Doctor of Philosophy (Ph.D.)
Considerable insight into intracellular calcium (Ca) responses has been obtained through the development of whole cell models that are based on molecular mechanisms, e.g., the kinetics of intracellular Ca channels and the feedback of Ca upon these channels. However, a limitation of most deterministic whole cell models to date is the assumption that channels are globally coupled by a single [Ca], when in fact channels experience localized "domain" Ca concentrations. More realistic stochastic Monte Carlo simulations are capable of representing individual domain Ca concentrations but suffer from increased computational demand. This dissertation introduces a novel probability approach which captures important aspects of local Ca signaling while improving computational efficiency.;In many cell types calcium release is mediated by diffusely distributed 1,4,5-trisphosphate receptors (IP3Rs). In Chapter 2 a Monte Carlo whole cell model is presented where each IP3R has a local cytosolic and luminal domain [Ca]. The Monte Carlo model is used to validate a probability density approach where local cytosolic and luminal domains Ca concentrations are represented as bivariate probability densities jointly distributed with IP3R state. Using this probability density approach, analysis shows that the time scale of Ca domain formation and collapse (both cytosolic and luminal) influences global Ca oscillations. Additionally, two reduced models of Ca signaling are derived that are valid when there is a separation of time scales between the stochastic gating of IP3Rs and the dynamics of domain Ca. These reduced whole cell models account for the influence of local Ca signaling on global Ca dynamics and are therefore more realistic than other conventional deterministic whole cell models.;In cardiac myocytes, Ca influx through voltage gated channels causes the release of intracellular Ca, a process known as Ca-induced Ca release (CICR). In Chapter 3 a probability density approach to CICR is derived from advection-reaction equations relating the time-dependent probability density of subsarcolemmal subspace and junctional sarcoplasmic reticulum [Ca] conditioned on "Ca release unit" state. When these equations are coupled to ordinary differential equations for the bulk myoplasmic and sarcoplasmic reticulum [Ca], a realistic but minimal whole cell model is produced. Modeling Ca release unit activity using this probability density approach avoids the computationally demanding task of resolving spatial aspects of global Ca signaling, while accurately representing heterogeneous local Ca signals in a population of diadic subspaces and junctional sarcoplasmic reticulum domains. The probability density approach is validated and benchmarked for computational efficiency by comparison to traditional Monte Carlo simulations. However, a probability density calculation can be significantly faster than the corresponding Monte Carlo simulation, especially when cellular parameters are such that univariate rather than multivariate probability densities may be employed.;Expanding upon the computational advantages of the probability density approach, a moment closure technique is introduced in Chapter 4 which facilitates whole cell modeling of cardiac myocytes when the dynamics of subspace [Ca] are much faster than those of junctional SR [Ca]. The method begins with the derivation of a system of ODEs describing the time-evolution of the moments of the univariate probability density functions for junctional SR [Ca] jointly distributed with CaRU state. This open system of ODEs is then closed using an algebraic relationship that expresses the third moment of junctional SR [Ca] in terms of the first and second moments. Benchmark simulations indicate that the moment closure approach is nearly 10,000-times more computationally efficient than corresponding Monte Carlo simulations while leading to nearly identical results.

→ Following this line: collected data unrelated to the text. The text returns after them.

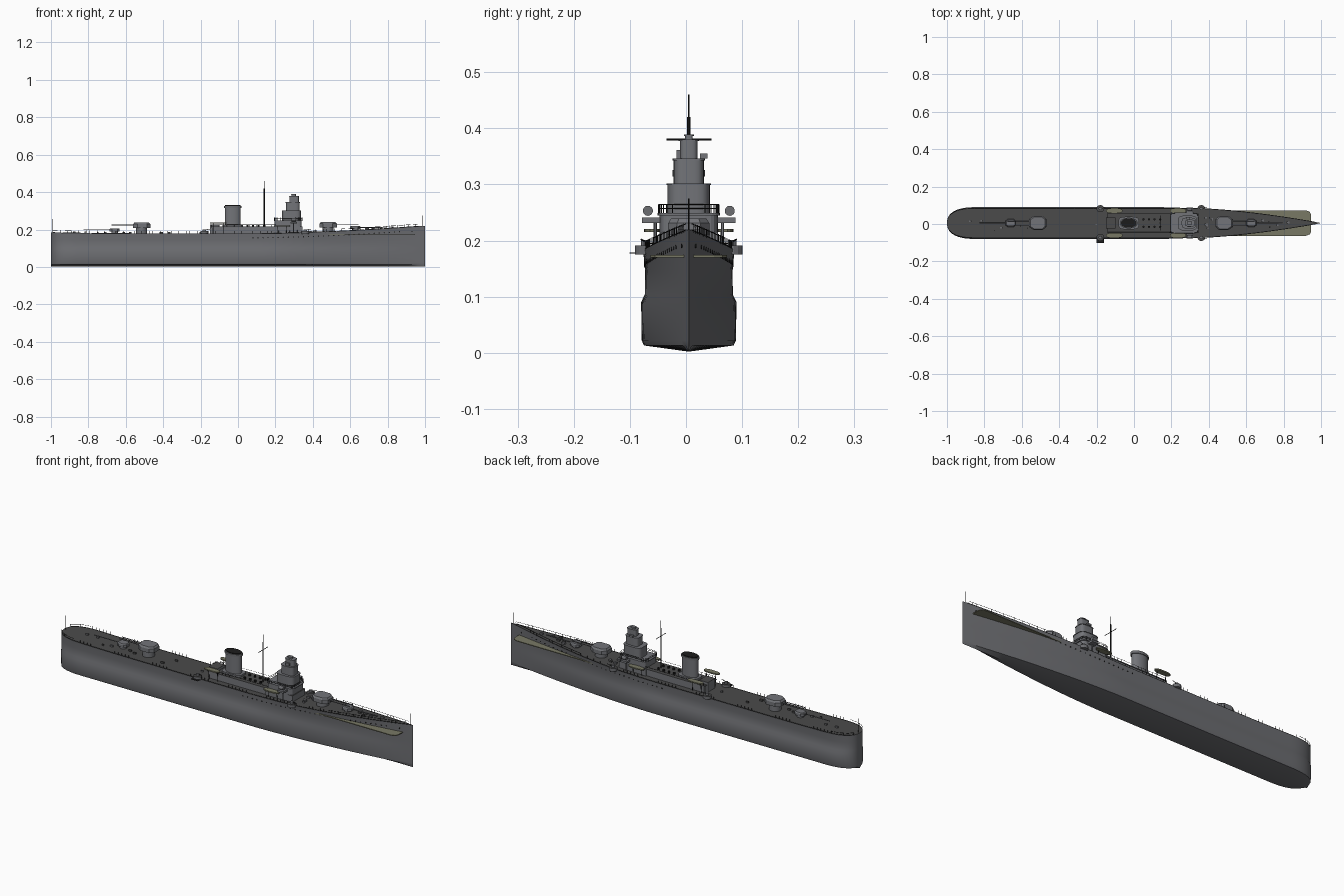
import bpy, bmesh, math, random
from mathutils import Vector

old = bpy.data.objects.get("Cube")
if old:
    bpy.data.objects.remove(old)
random.seed(4)
CY = 0.005  # ship centreline


def material(name, r, g, b):
    m = bpy.data.materials.new(name)
    m.use_nodes = True
    m.diffuse_color = (r, g, b, 1)
    m.node_tree.nodes["Principled BSDF"].inputs["Base Color"].default_value = (r, g, b, 1)
    return m


HULL = material("hull grey", 0.15, 0.153, 0.165)
DECK = material("deck dark grey", 0.07, 0.07, 0.07)
GREY = material("superstructure grey", 0.17, 0.175, 0.19)
OLIVE = material("olive", 0.19, 0.19, 0.13)
BLACK = material("black", 0.012, 0.012, 0.012)


def finish(name, bm, mats, smooth=False, roof=False):
    bmesh.ops.recalc_face_normals(bm, faces=bm.faces[:])
    if roof:  # upward faces take the second material
        for f in bm.faces:
            f.normal_update()
            f.material_index = int(f.normal.z > 0.9)
    me = bpy.data.meshes.new(name)
    bm.to_mesh(me)
    bm.free()
    ob = bpy.data.objects.new(name, me)
    bpy.context.collection.objects.link(ob)
    for m in mats:
        me.materials.append(m)
    if smooth:
        bpy.ops.object.select_all(action="DESELECT")
        ob.select_set(True)
        bpy.context.view_layer.objects.active = ob
        bpy.ops.object.shade_smooth_by_angle(angle=math.radians(35))
    return ob


def prism(name, outline, z0, z1, mats, smooth=False, top_scale=1, roof=False):
    bm = bmesh.new()
    cx = sum(p[0] for p in outline) / len(outline)
    cy = sum(p[1] for p in outline) / len(outline)
    lo = [bm.verts.new((x, y + CY, z0)) for x, y in outline]
    hi = [bm.verts.new((cx + (x - cx) * top_scale, cy + (y - cy) * top_scale + CY, z1)) for x, y in outline]
    bm.faces.new(lo)
    bm.faces.new(hi)
    n = len(outline)
    for i in range(n):
        bm.faces.new((lo[i], lo[(i + 1) % n], hi[(i + 1) % n], hi[i]))
    return finish(name, bm, mats, smooth, roof)


def oval(x, y, rx, ry, n=24, power=2):
    pts = []
    for i in range(n):
        a = math.tau * (i + 0.5) / n
        c, s = math.cos(a), math.sin(a)
        pts.append((x + rx * math.copysign(abs(c) ** (2 / power), c), y + ry * math.copysign(abs(s) ** (2 / power), s)))
    return pts


def box(name, x0, x1, y0, y1, z0, z1, mat, top=None):
    pts = [(x0, y0), (x1, y0), (x1, y1), (x0, y1)]
    return prism(name, pts, z0, z1, [mat, top or mat], roof=top is not None)


def rods(name, segments, r, mat, sides=6):
    bm = bmesh.new()
    for p, q in segments:
        p, q = Vector(p), Vector(q)
        p.y += CY
        q.y += CY
        d = q - p
        mtx = d.to_track_quat("Z", "Y").to_matrix().to_4x4()
        mtx.translation = (p + q) / 2
        bmesh.ops.create_cone(bm, cap_ends=True, segments=sides, radius1=r, radius2=r, depth=d.length, matrix=mtx)
    return finish(name, bm, [mat], sides > 6)


# Hull form
def sheer(x):
    return 0.178 + 0.042 * max(0, (x - 0.1) / 0.9) ** 1.6 + 0.006 * max(0, (-x - 0.5) / 0.5) ** 2


def taper(x, start, power):
    if x < -0.84:
        return max(0.0, 1 - ((-0.84 - x) / 0.16) ** 2.6) ** 0.42
    if x > start:
        return max(0.0, 1 - ((x - start) / (1 - start)) ** power)
    return 1.0


def deck_half(x):
    return 0.081 * taper(x, 0.3, 1.6)


def section(x):
    low, mid, top = taper(x, 0.12, 1.7), taper(x, 0.2, 1.6), sheer(x)
    return [(0.08 * low, 0.013), (0.084 * low, 0.022), (0.085 * low, 0.09), (0.0785 * mid, 0.104),
            (0.078 * mid, 0.145), (deck_half(x), top)]


stations = [-1 + 0.16 * (1 - math.cos(i * math.pi / 20)) for i in range(10)]
stations += [-0.84 + 1.84 * i / 46 for i in range(47)]
bm = bmesh.new()
rings = []
for x in stations:
    pts = section(x)
    ring = [(0, 0.002)] + pts + [(-y, z) for y, z in reversed(pts)]
    rings.append([bm.verts.new((x, y + CY, z)) for y, z in ring])
for a, b in zip(rings, rings[1:]):
    n = len(a)
    for i in range(n):
        bm.faces.new((a[i], a[(i + 1) % n], b[(i + 1) % n], b[i]))
bmesh.ops.remove_doubles(bm, verts=bm.verts[:], dist=0.0003)
finish("hull", bm, [HULL, DECK], True, True)

# Flat plate that sticks out past the bow sides
prism("fore_plate", [(0.4, -0.068), (0.92, -0.068), (0.94, -0.06), (0.947, -0.045),
                     (0.947, 0.045), (0.94, 0.06), (0.92, 0.068), (0.4, 0.068)], 0.17, 0.174, [OLIVE])

# Railings, flagstaffs and portholes
posts, wires, ports = [], [], []
rail_x = [-0.99 + 0.0198 * i for i in range(100)]
for s in (1, -1):
    for x, nx in zip(rail_x, rail_x[1:]):
        y, ny, z, nz = s * deck_half(x) * 0.985, s * deck_half(nx) * 0.985, sheer(x), sheer(nx)
        posts.append(((x, y, z - 0.002), (x, y, z + 0.014)))
        wires.append(((x, y, z + 0.001), (nx, ny, nz + 0.001)))
        if x > 0.55 or x < -0.9:
            wires.append(((x, y, z + 0.012), (nx, ny, nz + 0.012)))
    for i in range(30):
        x = 0.08 + 0.027 * i
        z = sheer(x) - 0.022
        f = (z - 0.145) / (sheer(x) - 0.145)
        y = 0.078 * taper(x, 0.2, 1.6) * (1 - f) + deck_half(x) * f
        ports.append(((x, s * (y - 0.004), z), (x, s * (y + 0.001), z)))
    ports.append(((0.93, s * 0.004, 0.19), (0.93, s * 0.0135, 0.19)))
rods("rail_posts", posts, 0.0007, BLACK, 4)
rods("rail_wires", wires, 0.0009, BLACK, 4)
rods("portholes", ports, 0.0035, BLACK, 8)
rods("flagstaffs", [((0.985, 0, 0.21), (0.985, 0, 0.275)), ((-0.99, 0, 0.18), (-0.99, 0, 0.255))], 0.0012, BLACK)

# Midship deckhouse
box("deckhouse", -0.14, 0.2, -0.046, 0.046, 0.172, 0.213, GREY, DECK)
box("aft_house", -0.15, -0.1, -0.03, 0.03, 0.172, 0.228, GREY, DECK)
box("house_ledge", -0.145, 0.2, -0.05, 0.05, 0.212, 0.215, HULL, DECK)
edge = []
for s in (1, -1):
    edge.append(((-0.14, s * 0.049, 0.226), (0.2, s * 0.049, 0.226)))
    edge += [((-0.14 + 0.02 * i, s * 0.049, 0.213), (-0.14 + 0.02 * i, s * 0.049, 0.226)) for i in range(18)]
rods("house_rails", edge, 0.0007, BLACK, 4)

# Funnel
prism("funnel", oval(-0.028, 0, 0.043, 0.026), 0.21, 0.318, [GREY], True)
prism("funnel_cap", oval(-0.028, 0, 0.048, 0.029), 0.314, 0.326, [HULL], True)
prism("funnel_mouth", oval(-0.028, 0, 0.043, 0.025), 0.325, 0.33, [BLACK], True)
prism("funnel_base", oval(-0.028, 0, 0.055, 0.034, power=4), 0.21, 0.225, [GREY])

# Mast with yard
rods("lower_mast", [((0.14, 0, 0.2), (0.14, 0, 0.42))], 0.0032, BLACK, 8)
rods("upper_mast", [((0.14, 0, 0.41), (0.14, 0, 0.46))], 0.0013, BLACK)
rods("yard", [((0.14, -0.04, 0.38), (0.14, 0.04, 0.38))], 0.0015, BLACK)

# Bridge tower, stacked from wide to narrow
box("bridge_base", 0.19, 0.345, -0.052, 0.052, 0.172, 0.215, GREY, DECK)
prism("bridge_deck", oval(0.268, 0, 0.073, 0.052, power=7), 0.213, 0.245, [GREY])
prism("bridge_platform", oval(0.268, 0, 0.077, 0.056, power=7), 0.245, 0.249, [GREY])
tiers = [(0.286, 0.05, 0.038, 0.248, 0.302), (0.293, 0.036, 0.027, 0.3, 0.346),
         (0.3, 0.025, 0.016, 0.345, 0.38), (0.297, 0.012, 0.007, 0.38, 0.389)]
for i, (x, rx, ry, z0, z1) in enumerate(tiers):
    prism(f"bridge_tier_{i + 1}", oval(x, 0, rx, ry, power=4), z0, z1 - 0.002, [GREY], True)
    prism(f"bridge_tier_roof_{i + 1}", oval(x, 0, rx + 0.002, ry + 0.002, power=4), z1 - 0.003, z1, [GREY])
bridge_rail = oval(0.268, 0, 0.075, 0.054, 28, 7)
segs = []
for p, q in zip(bridge_rail, bridge_rail[1:] + bridge_rail[:1]):
    segs += [((*p, z), (*q, z)) for z in (0.257, 0.264)] + [((*p, 0.247), (*p, 0.264))]
rods("bridge_rails", segs, 0.001, BLACK, 4)
box("tower_wing_left", 0.28, 0.3, 0.02, 0.033, 0.346, 0.355, GREY)
box("tower_wing_right", 0.285, 0.305, -0.022, -0.014, 0.346, 0.361, GREY)

# Side directors, boats and gun tubs
for s, side in ((1, "left"), (-1, "right")):
    rods(f"director_{side}", [((0.285, s * 0.073, 0.253), (0.31, s * 0.073, 0.253))], 0.009, HULL, 14)
    box(f"director_stand_{side}", 0.28, 0.315, *sorted((s * 0.05, s * 0.083)), 0.231, 0.241, GREY)
    rods(f"director_post_{side}", [((0.297, s * 0.06, 0.18), (0.297, s * 0.06, 0.235))], 0.003, GREY)
    for x, z, where in ((-0.105, 0.232, "aft"), (0.235, 0.215, "fore")):
        prism(f"boat_{where}_{side}", oval(x, s * 0.066, 0.044, 0.014, 20, 2.6), z, z + 0.006, [OLIVE])
        rods(f"boat_davits_{where}_{side}", [((x + d, s * 0.055, 0.176), (x + d, s * 0.06, z + 0.002))
                                             for d in (-0.025, 0.025)], 0.0015, BLACK)
    for x, where in ((-0.18, "aft"), (0.36, "fore")):
        prism(f"gun_tub_{where}_{side}", oval(x, s * 0.077, 0.021, 0.019, 16), 0.175, 0.191, [HULL, DECK],
              roof=True)
        prism(f"tub_gun_{where}_{side}", oval(x, s * 0.077, 0.009, 0.008, 10), 0.191, 0.201, [GREY])
        rods(f"tub_barrel_{where}_{side}", [((x, s * 0.077, 0.198), (x + 0.03, s * 0.085, 0.202))], 0.0015, BLACK)
box("gangway", -0.2, -0.16, -0.106, -0.08, 0.177, 0.179, BLACK)


# Turrets; d is the firing direction along x
def turret(name, x, z, d, size, barrel, guns):
    outline = [(x + d * u * size, v * size) for u, v in
               ((-1, -0.45), (-0.6, -0.8), (0.5, -0.8), (1, -0.45), (1, 0.45), (0.5, 0.8), (-0.6, 0.8), (-1, 0.45))]
    prism(name + "_barbette", oval(x, 0, size * 0.65, size * 0.65, 18), sheer(x) - 0.008, z, [GREY], True)
    h = size * 0.62
    prism(name + "_body", outline, z, z + h * 0.7, [GREY])
    prism(name + "_roof", outline, z + h * 0.7, z + h, [GREY], top_scale=0.85)
    rods(name + "_guns", [((x + d * size * 0.8, g * size, z + h * 0.5), (x + d * (size + barrel), g * size, z + h * 0.52))
                          for g in guns], 0.0022, GREY, 8)


turret("aft_main_turret", -0.515, 0.209, -1, 0.046, 0.115, (-0.25, 0.25))
turret("fore_main_turret", 0.482, 0.211, 1, 0.046, 0.115, (-0.25, 0.25))
turret("aft_small_turret", -0.66, 0.19, -1, 0.027, 0.14, (0,))
turret("fore_small_turret", 0.627, 0.203, 1, 0.027, 0.14, (0,))

# Deck fittings: hatches, vents, bollards
for i in range(26):
    x = random.choice((random.uniform(-0.92, -0.2), random.uniform(0.68, 0.85), random.uniform(0.38, 0.42)))
    y = random.uniform(-0.6, 0.6) * deck_half(x)
    w, z = random.uniform(0.004, 0.009), sheer(x)
    if abs(x + 0.515) > 0.06 and abs(x + 0.66) > 0.04:
        box(f"deck_fitting_{i + 1}", x - w, x + w, y - w * 0.6, y + w * 0.6, z - 0.003, z + 0.008, random.choice((HULL, DECK)))
for i in range(8):
    x, y = 0.05 + 0.03 * (i // 2), 0.02 * (-1) ** i
    prism(f"vent_{i + 1}", oval(x, y, 0.006, 0.006, 10), 0.213, 0.224, [BLACK])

© The Author
Williams, G. S. Blair, "Probability density methods for modeling local and global aspects of intracellular calcium signaling" (2008). Dissertations, Theses, and Masters Projects. William & Mary. Paper 1539623337.